A huge building boom is drawing Mexicans to construction and hospitality jobs all around the Miami region. That's the same reason they're coming here. But in acknowledging its geographic location as the nearest U.S. big city to Central and South America, Miami has positioned itself for the now and future.
For example, over the years it has become the busiest center for Spanish language television outside of Mexico City drawing thousands of entertainers and industry leaders to the city. Its airport is a hub for two continents, it is a worldwide tourist mecca and it has become the place to go for the creative and professional of Central and South America.
And over the years, beginning with the Cubans, Hispanics in Miami-Dade have moved up the ladder and now run the region's most powerful institutions such as banks, the media and governments. As an example of just how strong and widespread the Latino influence is, one of the city-county library branches carries only Spanish-language titles.
And most public signage is in three languages: English, Spanish and French.
Now Phoenix is no Miami, but when you're deep in the west or south sides, you can definitely have an out-of-Phoenix experience. And the Latino presence here is getting stronger as Phoenix's Latino population approaches 40 percent and the Valley's nears 30 percent.
Phoenix, because of its geographic location and the long shadows of Los Angeles, can't become a powerhouse like Miami. But we must figure out how to harness the kinetic energy that comes with a large immigrant community.
That's no easy task. Unlike Miami's wave, the vast majority of Phoenix's immigrants are not a professional, entrepreneurial group and because of regressive, antiquated school and state policies, they face a barrage of natural and intentional hurdles.
And even after decades of steady immigration, Valley leaders have done just about everything in their power to ignore and not understand this emerging community. I'm not suggesting we coddle undocumented immigrants or hand out amnesty, but only for us to dutifully find a way to harness what has become our fate and make it work - like Miami.

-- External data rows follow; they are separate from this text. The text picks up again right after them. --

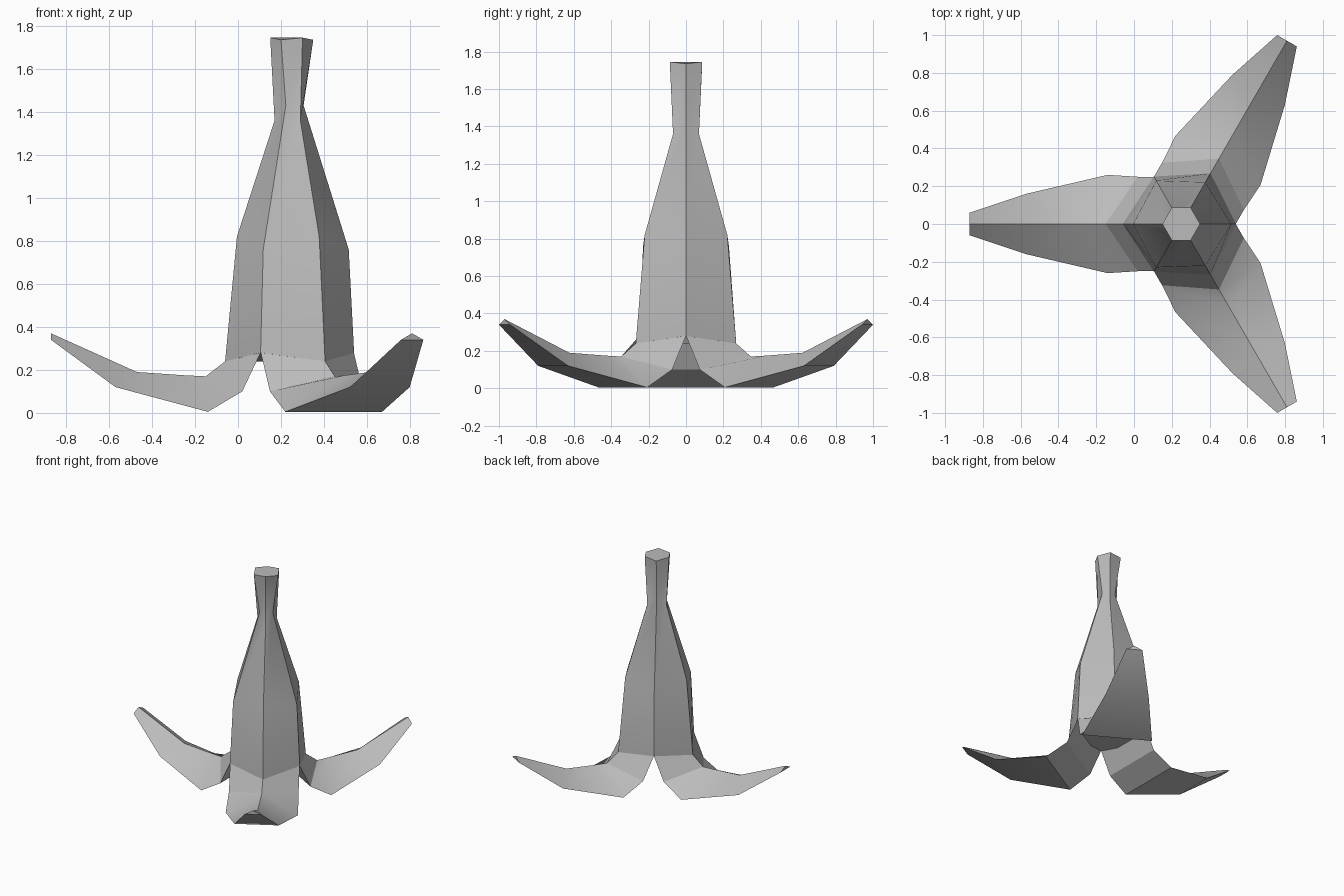
import bpy
import bmesh
import math

cube = bpy.data.objects.get("Cube")
if cube:
    bpy.data.objects.remove(cube, do_unlink=True)

grey = bpy.data.materials.new("peel_grey")
grey.use_nodes = True
grey.diffuse_color = (0.5, 0.5, 0.5, 1)
grey.node_tree.nodes["Principled BSDF"].inputs["Base Color"].default_value = grey.diffuse_color

AXIS_X = 0.25  # upright axis of the peel


def polar(radius, side, z, degrees):
    """Radial and sideways offsets about the peel axis, turned to a direction."""
    a = math.radians(degrees)
    return (AXIS_X + radius * math.cos(a) - side * math.sin(a),
            radius * math.sin(a) + side * math.cos(a), z)


def loft(name, rings):
    """Closed skin through equal rings of points."""
    bm = bmesh.new()
    rows = [[bm.verts.new(p) for p in ring] for ring in rings]
    for a, b in zip(rows, rows[1:]):
        for i in range(len(a)):
            j = (i + 1) % len(a)
            bm.faces.new((a[i], a[j], b[j], b[i]))
    bm.faces.new(rows[0])
    bm.faces.new(rows[-1])
    bmesh.ops.recalc_face_normals(bm, faces=bm.faces)
    mesh = bpy.data.meshes.new(name)
    bm.to_mesh(mesh)
    bm.free()
    mesh.materials.append(grey)
    obj = bpy.data.objects.new(name, mesh)
    bpy.context.collection.objects.link(obj)
    bpy.ops.object.select_all(action="DESELECT")
    obj.select_set(True)
    bpy.context.view_layer.objects.active = obj
    bpy.ops.object.shade_smooth_by_angle(angle=math.radians(25))


# Six-sided body and stalk: (seam radius, seam z, spine radius, spine z)
profile = [(0.29, 0.28, 0.31, 0.24), (0.265, 0.76, 0.255, 0.82),
           (0.055, 1.43, 0.08, 1.36), (0.1, 1.735, 0.1, 1.745)]
body = []
for seam_r, seam_z, spine_r, spine_z in profile:
    body.append([polar(spine_r, 0, spine_z, d) if d % 120 else polar(seam_r, 0, seam_z, d)
                 for d in range(0, 360, 60)])
loft("body_and_stalk", body)

# Peel flaps: (edge radius, half width, edge z, spine radius, spine z)
sections = [(0.145, 0.25, 0.28, 0.31, 0.24), (0.23, 0.25, 0.1, 0.4, 0.17),
            (0.39, 0.26, 0.005, 0.5, 0.175), (0.82, 0.16, 0.12, 0.72, 0.19),
            (1.12, 0.06, 0.34, 1.12, 0.37)]
for name, direction in (("right_flap", 180), ("back_flap", 60), ("front_flap", 300)):
    loft(name, [[polar(r, -w, z, direction), polar(sr, 0, sz, direction), polar(r, w, z, direction)]
                for r, w, z, sr, sz in sections])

It wasn't all a piece of cake for that city, but Miami took time to understand what it was about to become and look where it is now.